Lahore (Agenzia Fides) - The blasphemy law continues to claim victims in Pakistan and religious minorities are the most vulnerable. According to the data collected by an NGO network in Pakistan "Awaz-e-Haq Itehad" (AHI) and sent to Agenzia Fides, 1,438 people were accused of blasphemy between 1987 and October 2014. This data shows that religious minorities which form less than 4% of the population figure make about 50% of those accused of blasphemy (Ahmadis 501, Christians 182, Hindus 26 – the religion of 10 victims could not be ascertained). Among the 60 people who were killed in connection with blasphemy allegations since 1990: 32 were religious minorities and 28 Muslims. 20 of the total were either attacked in police custody or killed by policemen while 19 were killed in mob attacks.

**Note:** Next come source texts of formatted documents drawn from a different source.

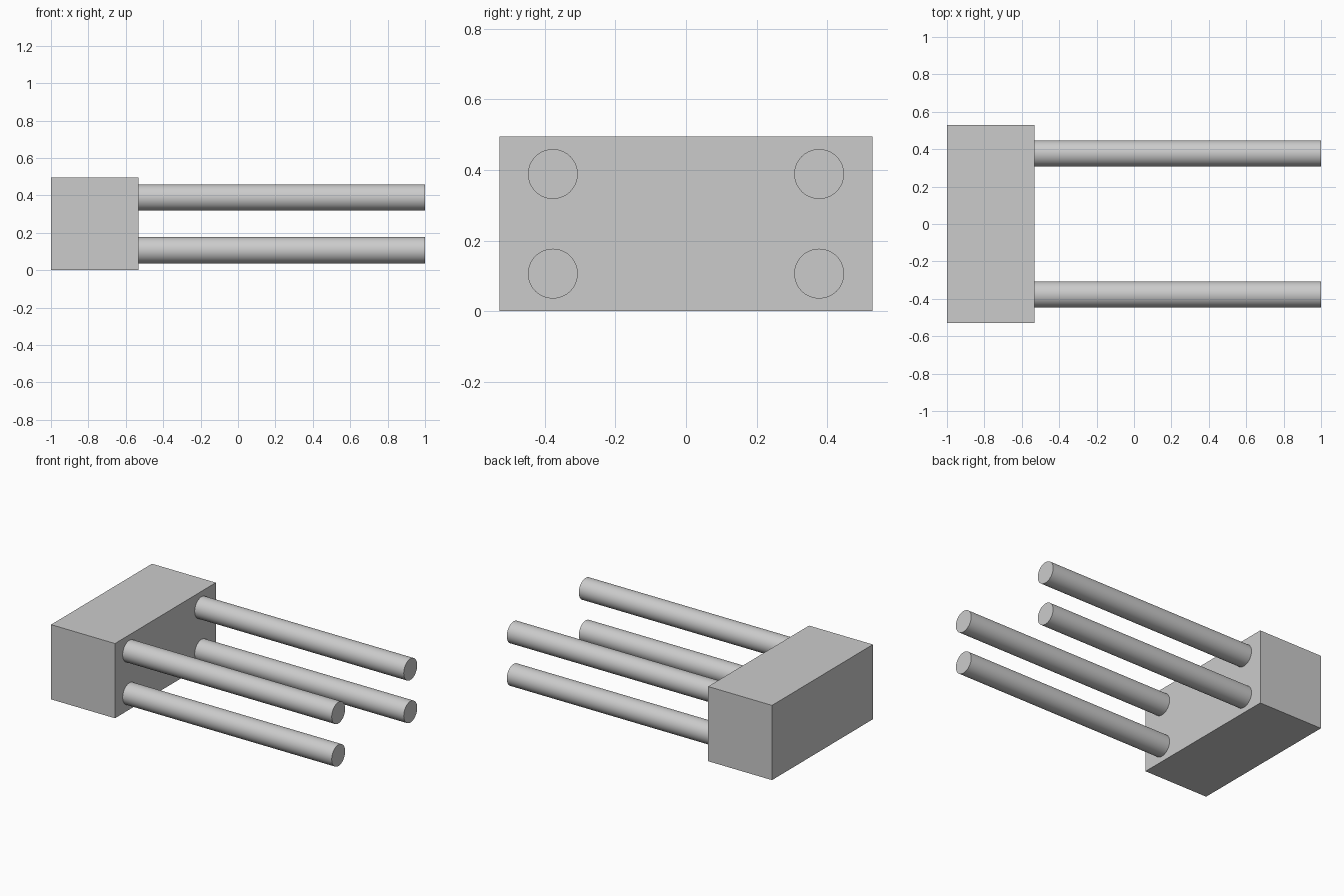
import bpy
import math

cube = bpy.data.objects.get("Cube")
if cube:
    bpy.data.objects.remove(cube, do_unlink=True)

# Plain grey for every part
grey = bpy.data.materials.new("light_grey")
grey.use_nodes = True
colour = (0.6, 0.6, 0.6, 1)
grey.diffuse_color = colour
grey.node_tree.nodes["Principled BSDF"].inputs["Base Color"].default_value = colour

LEFT, FACE, TIP = -1.0, -0.532, 1.0
WIDTH, HEIGHT = 1.056, 0.495
ROD_RADIUS, ROD_Y, ROD_Z = 0.0705, 0.377, 0.141

# Solid end block
bpy.ops.mesh.primitive_cube_add(size=1, location=((LEFT + FACE) / 2, 0, HEIGHT / 2))
block = bpy.context.object
block.name = "end_block"
block.scale = (FACE - LEFT, WIDTH, HEIGHT)
bpy.ops.object.transform_apply(location=False, rotation=False, scale=True)
block.data.materials.append(grey)

# Four round rods standing out from the block
for side, y in (("front", -ROD_Y), ("back", ROD_Y)):
    for level, dz in (("lower", -ROD_Z), ("upper", ROD_Z)):
        bpy.ops.mesh.primitive_cylinder_add(
            vertices=64, radius=ROD_RADIUS, depth=TIP - FACE,
            location=((FACE + TIP) / 2, y, HEIGHT / 2 + dz),
            rotation=(0, math.pi / 2, 0))
        rod = bpy.context.object
        rod.name = f"{side}_{level}_rod"
        rod.data.materials.append(grey)
        bpy.ops.object.shade_smooth_by_angle(angle=math.radians(30))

The province of Punjab is the locus of the monumental abuse of human rights where 1,086 or 76% - incidents took place. 21% took place in Sindh. About 1,097 houses were looted and damaged in the districts of Khanewal, Sangla Hill, Kasur, Gojra and Lahore. Seventeen churches in Khanewal and Korian, along with 10 schools and hostels were put on fire in different attacks linked to accusations of blasphemy between 1997 and 2013.

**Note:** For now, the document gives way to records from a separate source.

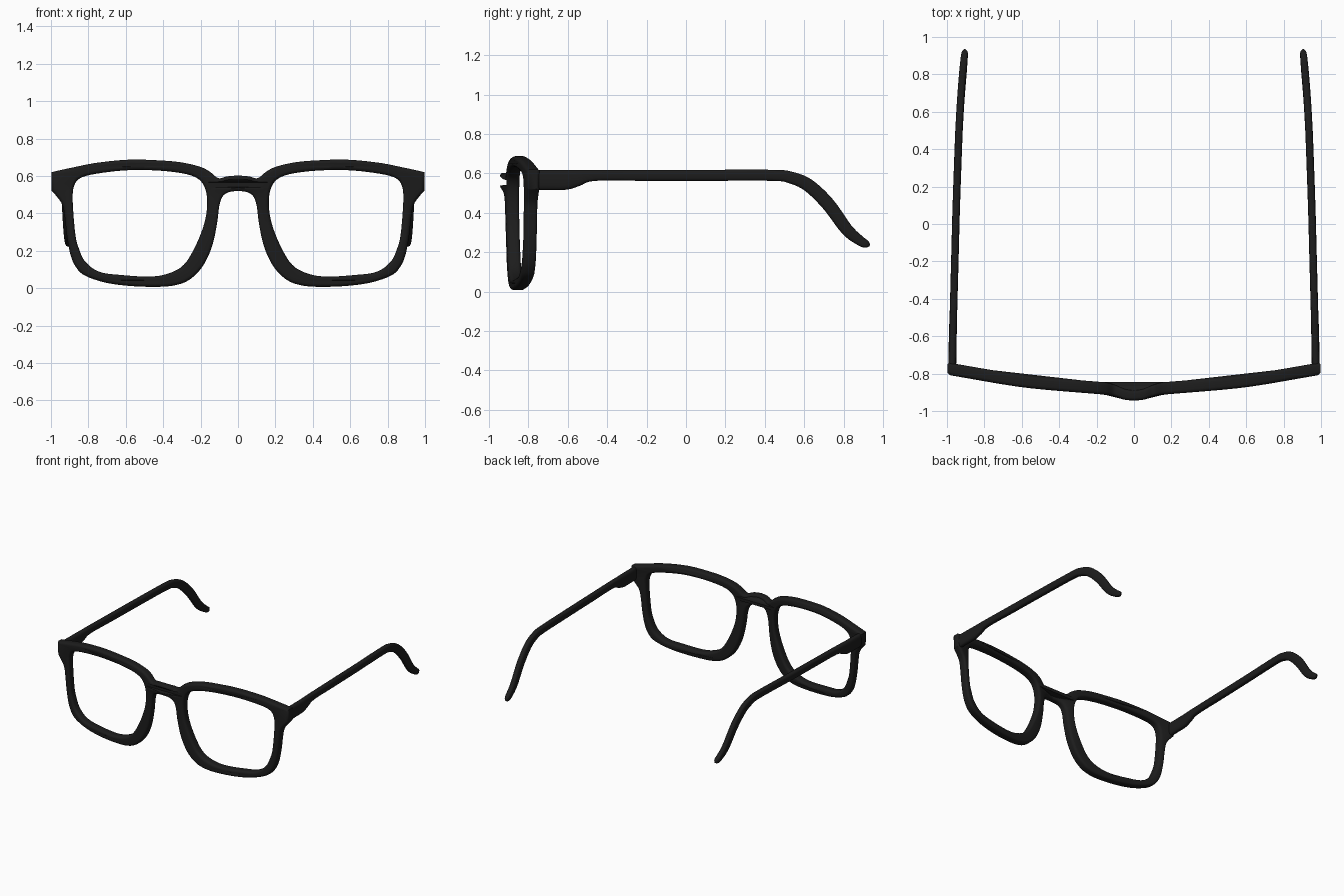
import bpy, bmesh, math
from mathutils import Vector

if "Cube" in bpy.data.objects:
    bpy.data.objects.remove(bpy.data.objects["Cube"])

black = bpy.data.materials.new("black_acetate")
black.diffuse_color = (0.012, 0.012, 0.012, 1)
black.use_nodes = True
black.node_tree.nodes["Principled BSDF"].inputs["Base Color"].default_value = black.diffuse_color


def smooth_path(pts, n=8, closed=False):
    """Catmull-Rom samples through points of any dimension."""
    pts = [Vector(p) for p in pts]
    c, out = len(pts), []
    for i in range(c if closed else c - 1):
        q = [pts[k % c] if closed else pts[min(max(k, 0), c - 1)] for k in range(i - 1, i + 3)]
        for s in range(n):
            t = s / n
            out.append(0.5 * (2 * q[1] + (q[2] - q[0]) * t
                              + (2 * q[0] - 5 * q[1] + 4 * q[2] - q[3]) * t * t
                              + (3 * q[1] - q[0] - 3 * q[2] + q[3]) * t ** 3))
    return out if closed else out + [pts[-1]]


def finish(obj):
    obj.data.materials.clear()
    obj.data.materials.append(black)
    bpy.ops.object.select_all(action='DESELECT')
    obj.select_set(True)
    bpy.context.view_layer.objects.active = obj
    bpy.ops.object.shade_smooth_by_angle(angle=math.radians(40))


# Front outline (x, z): brow edge, hinge corner, then the lower rim back to the bridge
brow = [(0, .603), (.06, .597), (.105, .588), (.15, .622), (.20, .648), (.30, .672),
        (.42, .683), (.58, .687), (.75, .671), (.88, .646), (.998, .62)]
lower = [(.996, .52), (.965, .485), (.937, .44), (.925, .37), (.915, .28), (.896, .18),
         (.868, .115), (.82, .068), (.71, .03), (.58, .012), (.44, .007), (.34, .015),
         (.26, .045), (.19, .115), (.14, .22), (.113, .34), (.10, .44), (.082, .49), (.05, .513), (0, .52)]
lens = [(.165, .44), (.172, .52), (.20, .573), (.25, .602), (.33, .619), (.45, .63), (.60, .63),
        (.75, .613), (.835, .592), (.873, .555), (.884, .475), (.87, .29), (.85, .21),
        (.815, .14), (.74, .087), (.62, .07), (.47, .062), (.37, .079), (.29, .125),
        (.23, .22), (.182, .34)]


def flip(pts):
    return [Vector((-p.x, p.y)) for p in reversed(pts)]


half = smooth_path(brow) + smooth_path(lower)
hole = smooth_path(lens, closed=True)

# Flat frame with rounded edges
curve = bpy.data.curves.new("front_frame", 'CURVE')
curve.dimensions = '2D'
curve.fill_mode = 'BOTH'
curve.extrude = .015
curve.bevel_depth = .018
curve.offset = -.018
curve.bevel_resolution = 3
for loop in (half + flip(half)[1:-1], hole, flip(hole)):
    sp = curve.splines.new('POLY')
    sp.points.add(len(loop) - 1)
    for pt, co in zip(sp.points, loop):
        pt.co = (co.x, co.y, 0, 1)
    sp.use_cyclic_u = True
frame = bpy.data.objects.new("front_frame", curve)
bpy.context.collection.objects.link(frame)
bpy.context.view_layer.objects.active = frame
frame.select_set(True)
bpy.ops.object.convert(target='MESH')
frame = bpy.context.view_layer.objects.active

# Stand it up and bend it along the face curve
bend = smooth_path([(0, -.917), (.05, -.911), (.10, -.892), (.15, -.88), (.22, -.874),
                    (.58, -.842), (.90, -.79), (1.01, -.77)])


def depth_at(x):
    x = abs(x)
    for a, b in zip(bend, bend[1:]):
        if x <= b.x:
            return a.y + (b.y - a.y) * (x - a.x) / (b.x - a.x)
    return bend[-1].y


for v in frame.data.vertices:
    x, z, d = v.co
    thick = .8 + .2 * min(1, abs(x) / .15)
    v.co = (x, depth_at(x) - d * thick, z)
bm = bmesh.new()
bm.from_mesh(frame.data)
bmesh.ops.remove_doubles(bm, verts=bm.verts, dist=1e-5)
bmesh.ops.recalc_face_normals(bm, faces=bm.faces)
bm.to_mesh(frame.data)
bm.free()
finish(frame)

# Temple stations: x, y, z, half width, half height
stations = [(.972, -.775, .567, .021, .051), (.970, -.68, .567, .021, .051),
            (.969, -.60, .568, .021, .050), (.967, -.54, .577, .021, .041),
            (.965, -.46, .590, .020, .028), (.958, -.20, .590, .020, .028),
            (.950, .10, .590, .020, .028), (.938, .44, .590, .020, .028),
            (.934, .53, .579, .020, .030), (.929, .62, .540, .020, .033),
            (.922, .72, .445, .020, .034), (.914, .816, .315, .020, .031),
            (.908, .885, .257, .019, .025), (.905, .917, .241, .016, .019),
            (.904, .933, .236, .005, .006)]
rings = smooth_path(stations, 5)
bm = bmesh.new()
SIDES, prev = 20, None
for i, s in enumerate(rings):
    a, b = rings[max(i - 1, 0)], rings[min(i + 1, len(rings) - 1)]
    # keep the thick hinge end square, tilt the sections along the ear bend
    ang = math.atan2(b[2] - a[2], b[1] - a[1]) if s[1] > .4 else 0
    ring = []
    for k in range(SIDES):
        t = 2 * math.pi * k / SIDES
        c, n = math.cos(t), math.sin(t)
        u = math.copysign(abs(c) ** .65, c) * s[3]
        w = math.copysign(abs(n) ** .65, n) * s[4]
        ring.append(bm.verts.new((s[0] + u, s[1] - w * math.sin(ang), s[2] + w * math.cos(ang))))
    if prev:
        for k in range(SIDES):
            j = (k + 1) % SIDES
            bm.faces.new((prev[k], prev[j], ring[j], ring[k]))
    else:
        bm.faces.new(ring)
    prev = ring
bm.faces.new(prev)
bmesh.ops.recalc_face_normals(bm, faces=bm.faces)
mesh = bpy.data.meshes.new("temple_arms")
bm.to_mesh(mesh)
bm.free()
arms = bpy.data.objects.new("temple_arms", mesh)
bpy.context.collection.objects.link(arms)
finish(arms)
arms.modifiers.new("mirror", 'MIRROR').use_mirror_merge = False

Commenting on the figures, the Catholic activist Peter Jacob, former Secretary of the Justice and Peace Commission of the Catholic Bishops' Conference, said in a statement sent to Fides: "The incidents of alleged blasphemy have also had an impact on the vulnerability of lawyers and judges, as well as on the accused and their families". "Each incident of alleged blasphemy - he explains - forms a chain of injustices where each step leads to more violence and legal injustice. The routine administrative measures and the judicial system have failed terribly in stopping these systematic violations of human rights".
"Governments - says Jacob - have been quick to provide emergency response in most cases, with monetary compensations or reconstruction of houses.
On the victim’s side, prolonged litigations, detentions, court expenditures, loss of livelihood, temporary and permanent displacement of thousands of families are accompanying circumstances that are extremely crushing. Who pays for all this? Who and how can one pay off all this suffering?". There is a general climate of impunity: too many inquiries, such as that of Gojra, ended in nothing.
In many countries of the world blasphemy is treated as a criminal offence, keeping the punishment mostly to fines and penalties. (PA) (Agenzia Fides 14/11/2014)